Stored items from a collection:
──────────────────────────────

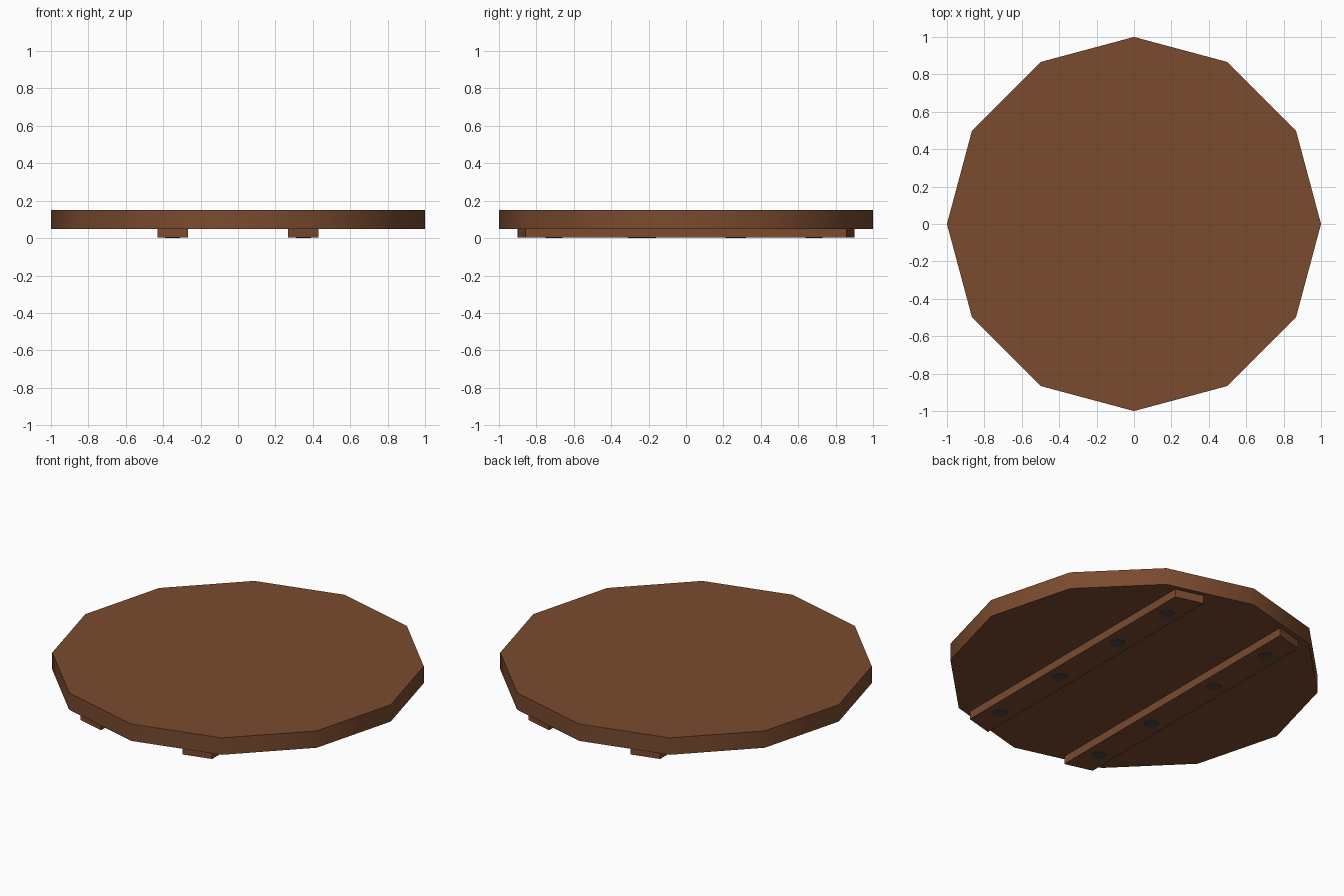
import bpy, bmesh, math

if "Cube" in bpy.data.objects:
    bpy.data.objects.remove(bpy.data.objects["Cube"])


def material(name, rgb):
    m = bpy.data.materials.new(name)
    m.diffuse_color = (*rgb, 1)
    m.use_nodes = True
    m.node_tree.nodes["Principled BSDF"].inputs["Base Color"].default_value = m.diffuse_color
    return m


wood = material("brown wood", (0.195, 0.07, 0.028))
iron = material("dark iron", (0.07, 0.065, 0.062))


def prism(name, points, z0, z1, mat):
    """Extrude a flat outline (counter-clockwise) from z0 up to z1."""
    bm = bmesh.new()
    face = bm.faces.new([bm.verts.new((x, y, z0)) for x, y in points])
    ext = bmesh.ops.extrude_face_region(bm, geom=[face], use_keep_orig=True)
    for v in ext["geom"]:
        if isinstance(v, bmesh.types.BMVert):
            v.co.z = z1
    bmesh.ops.recalc_face_normals(bm, faces=bm.faces)
    mesh = bpy.data.meshes.new(name)
    bm.to_mesh(mesh)
    bm.free()
    mesh.materials.append(mat)
    obj = bpy.data.objects.new(name, mesh)
    bpy.context.collection.objects.link(obj)
    return obj


def ring(n, r, cx=0, cy=0):
    return [(cx + r * math.cos(math.tau * i / n), cy + r * math.sin(math.tau * i / n))
            for i in range(n)]


# Twelve-sided lid, softly shaded around the rim
lid = prism("lid_board", ring(12, 1.0), 0.05, 0.15, wood)
bpy.context.view_layer.objects.active = lid
lid.select_set(True)
bpy.ops.object.shade_smooth_by_angle(angle=math.radians(40))
lid.select_set(False)

# Two battens underneath, ends cut parallel to the rim
x_in, x_out = 0.267, 0.43
y_in, y_out = 0.90, 0.857
nail_rows = {"left": (-1, (-0.71, -0.27, 0.25, 0.68)),
             "right": (1, (-0.70, -0.20, 0.28, 0.69))}
for side, (s, rows) in nail_rows.items():
    outline = [(s * x_in, -y_in), (s * x_out, -y_out), (s * x_out, y_out), (s * x_in, y_in)]
    prism(side + "_batten", outline, 0.003, 0.05, wood)
    # Nail heads on the underside of each batten
    for i, y in enumerate(rows):
        prism(f"{side}_nail_{i + 1}", ring(8, 0.04, s * 0.349, y), 0.0, 0.006, iron)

──────────────────────────────

Activity
The answer must be the lines from the first one in the records through the line containing "m.use_nodes = True", copied exactly, with no pictures.

The completed task
import bpy, bmesh, math

if "Cube" in bpy.data.objects:
    bpy.data.objects.remove(bpy.data.objects["Cube"])


def material(name, rgb):
    m = bpy.data.materials.new(name)
    m.diffuse_color = (*rgb, 1)
    m.use_nodes = True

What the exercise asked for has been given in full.